By Jeremy Hallock
By James Khubiar
By Observer Staff
By Kelly Dearmore
By Jim Schutze
By Rachel Watts
By Lauren Drewes Daniels
Breaking up, it seems, was the most successful thing Sunny Day Real Estate ever did. Four years ago, it could not have played a place like Seattle's Moore Theatre; the band never even would have attempted it. The venue, with its 1,700-plus capacity, was much too big for the group, even though its debut album (1994's Diary) was a college-radio staple, the kind of underground hit that had made stars out of lesser groups. For the most part, Sunny Day Real Estate was just another band then, another face in the crowd in post-Nirvana Seattle. During its brief existence, the largest audience the band had ever played in front of, even in its hometown, would have filled only about a third of the theater.
Yet when the band performed there last August--its first show in more than three years--you couldn't have gotten in without a badge and a gun. Fans from as far away as San Francisco and Los Angeles crammed into the building, and another 600 or so clustered on the street outside, unable to get in but unwilling to leave. It wasn't just a concert; it was an event, the homecoming show bands often dream about but rarely get to play. As the band stood onstage that night surveying the crowd, they were stunned at the number of people looking back at them.
"I thought when we were getting back together, this was just going to be some kind of thing where we put together a new record for our friends and family and us," reflects guitarist Dan Hoerner. "It was amazing, and it was scary as hell, because we had decided that we wanted to play the whole new record [How It Feels To Be Something On, released in September] at people. I'm sure that everyone came wanting to hear old stuff. But we didn't play anything old until the encore."
It was the old stuff that had spawned so many new admirers of the band, even several years after its collapse. Diary and 1995's Sunny Day Real Estate (variously referred to as LP2 and "the pink one" because of its minimalist all-pink design) are underappreciated gems, the kind of albums where every riff and every word seems like the most important thing in the world at that moment. They're thrilling records, full of tempos that toss and turn as though they were sleeping on a couch, and dual guitar lines that intertwine and become one like a young couple holding hands.
The most astonishing aspect of the albums was singer-guitarist Jeremy Enigk's voice, which packed so much emotion into every word--and sometimes they were just sounds, not words--you could almost hear him wiping away tears. It felt like he wasn't singing on a record; he was singing to you, letting you in on a secret he wouldn't share with anyone else. The lyrics he sang were vague, open-to-interpretation couplets that became one of the biggest sources of debate on the Internet newsgroups that supported the band in its absence.

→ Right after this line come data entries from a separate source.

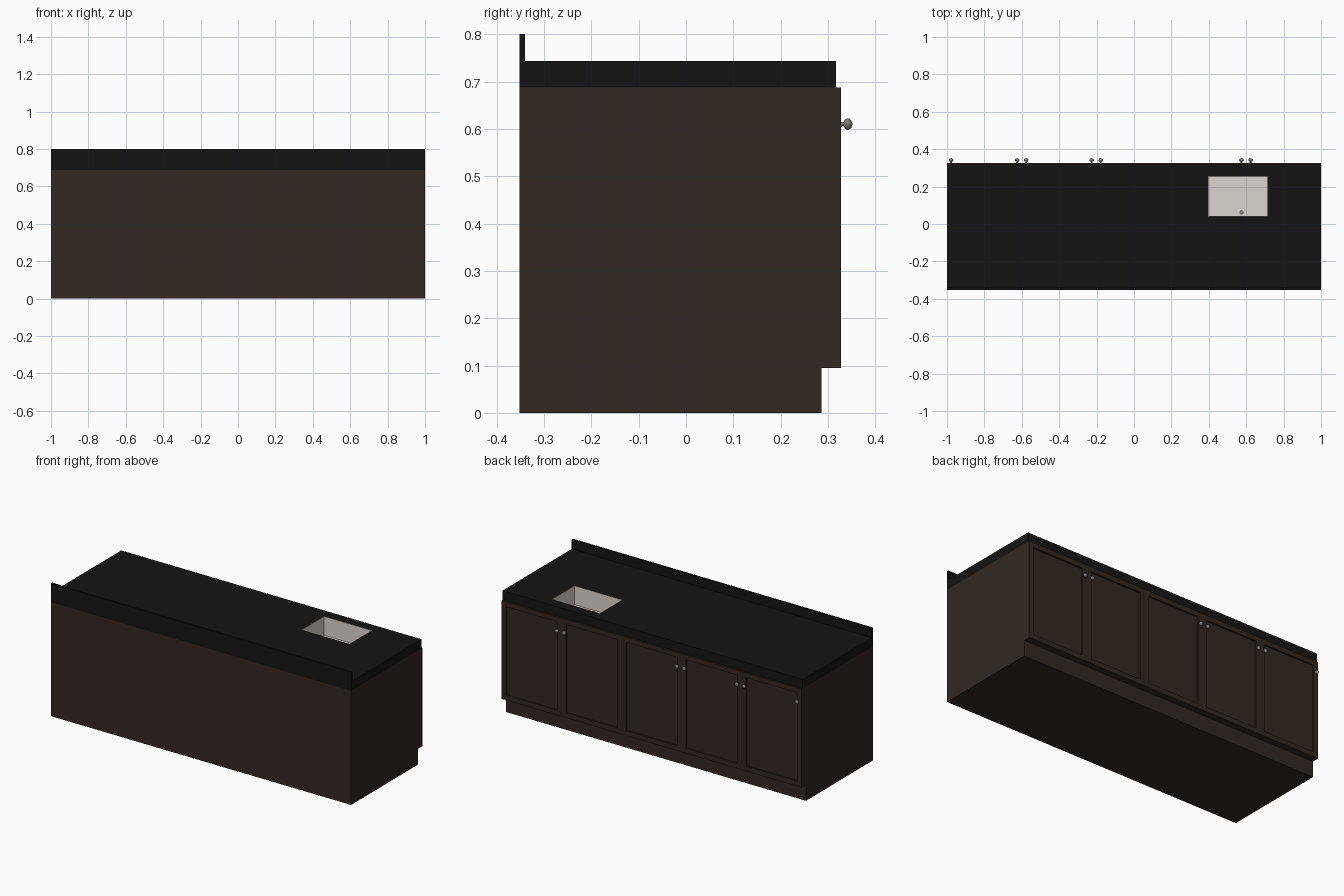
import bpy, bmesh, math
from mathutils import Vector

if "Cube" in bpy.data.objects:
    bpy.data.objects.remove(bpy.data.objects["Cube"])


def material(name, rgb):
    m = bpy.data.materials.new(name)
    m.diffuse_color = (*rgb, 1)
    m.use_nodes = True
    m.node_tree.nodes["Principled BSDF"].inputs["Base Color"].default_value = m.diffuse_color
    return m


WOOD = material("dark_wood", (0.032, 0.021, 0.015))
STONE = material("black_stone", (0.007, 0.007, 0.007))
CERAMIC = material("ceramic", (0.72, 0.66, 0.62))
METAL = material("metal", (0.2, 0.19, 0.18))


def finish(bm, name, mat=None):
    bmesh.ops.recalc_face_normals(bm, faces=bm.faces)
    me = bpy.data.meshes.new(name)
    bm.to_mesh(me)
    bm.free()
    ob = bpy.data.objects.new(name, me)
    bpy.context.collection.objects.link(ob)
    if mat:
        me.materials.append(mat)
    return ob


def prism(profile):
    """Extrude a (y, z) profile along x from -1 to 1."""
    bm = bmesh.new()
    face = bm.faces.new([bm.verts.new((-1, y, z)) for y, z in profile])
    ext = bmesh.ops.extrude_face_region(bm, geom=[face])
    verts = [g for g in ext["geom"] if isinstance(g, bmesh.types.BMVert)]
    bmesh.ops.translate(bm, verts=verts, vec=(2, 0, 0))
    bmesh.ops.recalc_face_normals(bm, faces=bm.faces)
    return bm


def box(x0, x1, y0, y1, z0, z1):
    bm = bmesh.new()
    bmesh.ops.create_cube(bm, size=1)
    for v in bm.verts:
        v.co = Vector(((x0 + x1) / 2 + v.co.x * (x1 - x0),
                       (y0 + y1) / 2 + v.co.y * (y1 - y0),
                       (z0 + z1) / 2 + v.co.z * (z1 - z0)))
    return bm


# Cabinet with toe kick and five recessed door panels
FRONT = 0.327
bm = prism([(-0.352, 0), (0.286, 0), (0.286, 0.095), (FRONT, 0.095),
            (FRONT, 0.687), (-0.352, 0.687)])
for x in (-0.6, -0.2, 0.2, 0.6):
    bmesh.ops.bisect_plane(bm, geom=bm.verts[:] + bm.edges[:] + bm.faces[:],
                           plane_co=(x, 0, 0), plane_no=(1, 0, 0))
doors = [f for f in bm.faces
         if f.normal.y > 0.9 and f.calc_center_median().y > FRONT - 0.01]
bmesh.ops.inset_individual(bm, faces=doors, thickness=0.042)
panels = bmesh.ops.extrude_discrete_faces(bm, faces=doors)["faces"]
for f in panels:
    bmesh.ops.translate(bm, verts=f.verts, vec=(0, -0.01, 0))
cabinet = finish(bm, "cabinet", WOOD)

# Worktop with upstand
worktop = finish(prism([(-0.352, 0.687), (0.317, 0.687), (0.317, 0.743),
                        (-0.340, 0.743), (-0.340, 0.8), (-0.352, 0.8)]),
                 "worktop", STONE)

# Sink opening
SX0, SX1, SY0, SY1, SZ = 0.395, 0.715, 0.04, 0.255, 0.63
T = 0.003
cutter = finish(box(SX0, SX1, SY0, SY1, SZ - T, 0.9), "sink_cutter")
cutter.hide_render = True
cutter.hide_viewport = True
for ob in (cabinet, worktop):
    mod = ob.modifiers.new("sink_hole", "BOOLEAN")
    mod.operation = "DIFFERENCE"
    mod.solver = "EXACT"
    mod.object = cutter

# Basin: open box whose walls line the opening
bm = box(SX0, SX1, SY0, SY1, SZ - T, 0.743)
top = max(bm.faces, key=lambda f: f.calc_center_median().z)
bmesh.ops.inset_individual(bm, faces=[top], thickness=T)
floor = bmesh.ops.extrude_discrete_faces(bm, faces=[top])["faces"][0]
bmesh.ops.translate(bm, verts=floor.verts, vec=(0, 0, SZ - 0.743))
finish(bm, "sink_basin", CERAMIC)

# Drain
bm = bmesh.new()
bmesh.ops.create_cone(bm, cap_ends=True, segments=16, radius1=0.012,
                      radius2=0.012, depth=0.003)
bmesh.ops.translate(bm, verts=bm.verts, vec=(0.575, 0.062, SZ + 0.001))
finish(bm, "sink_drain", METAL)

# Door knobs: revolved (radius, distance from door) profile
KNOB = [(0.0, -0.001), (0.005, -0.001), (0.004, 0.006), (0.009, 0.008),
        (0.012, 0.013), (0.012, 0.017), (0.008, 0.022), (0.0, 0.025)]


def knob(x, i):
    bm = bmesh.new()
    verts = [bm.verts.new((r, d, 0)) for r, d in KNOB]
    edges = [bm.edges.new(p) for p in zip(verts, verts[1:])]
    bmesh.ops.spin(bm, geom=verts + edges, cent=(0, 0, 0), axis=(0, 1, 0),
                   angle=math.tau, steps=16)
    bmesh.ops.remove_doubles(bm, verts=bm.verts, dist=1e-5)
    bmesh.ops.translate(bm, verts=bm.verts, vec=(x, FRONT, 0.61))
    ob = finish(bm, f"knob_{i}", METAL)
    for p in ob.data.polygons:
        p.use_smooth = True


for i, x in enumerate((-0.978, -0.625, -0.577, -0.226, -0.178, 0.574, 0.623)):
    knob(x, i + 1)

On those Internet newsgroups and in the pages of Xerox-and-staple fanzines, Sunny Day Real Estate became more a myth than a band, a legend adored more in death than in life. Following its abrupt split in 1995, the band's popularity increased exponentially. Every detail concerning the band--no matter how trivial--was pulled apart and examined, debated and deliberated by a devoted following that seemed to grow by the dozens with each passing week. Fans traded rumors like baseball cards until they were accepted as facts, and new gossip sprang up in their place. Of course, since there wasn't much to work with (the notoriously close-mouthed band had consented to only one interview before it broke up), it led to so much misinformation, you'd think the band had employed the CIA as a publicist.
The main source of speculation was the band's puzzling breakup. No one knew for sure why it happened, or even exactly when it did. Some believed it happened after the band's performance on the long-since-canceled Jon Stewart Show, when Enigk, a devout Christian, inserted a religious reference into the song the band was playing, angering the other members and touching off a shouting match when the cameras cut away. Others thought it occurred as the band was recording its self-titled second album, and a minor disagreement became a permanent rift. All anyone had to go on was a cryptic message Enigk posted to the band's newsgroup in December 1994, discussing his strong religious beliefs and how they were affecting the band.
"There are mixed feelings about what we could do about me wanting to sing about Christ," Enigk's post said. "One of the members doesn't mind me singing about Christ, another is very uncomfortable with the idea of singing about Christ, and one didn't mind but now all of the sudden does. Well I understand where they are coming from because I was there. Jesus isn't anything that I want to compromise with for he is far more important then [sic] this music, financial security or popularity could ever be."
Since getting back together, the band's interview policy has softened. On the phone from the band's practice space at drummer William Goldsmith's house, Hoerner says that Enigk's Christianity was a factor in the band's demise, but it was just one of many. In his opinion, the band would have broken up anyway, regardless of the singer's beliefs. In fact, he believes they needed to.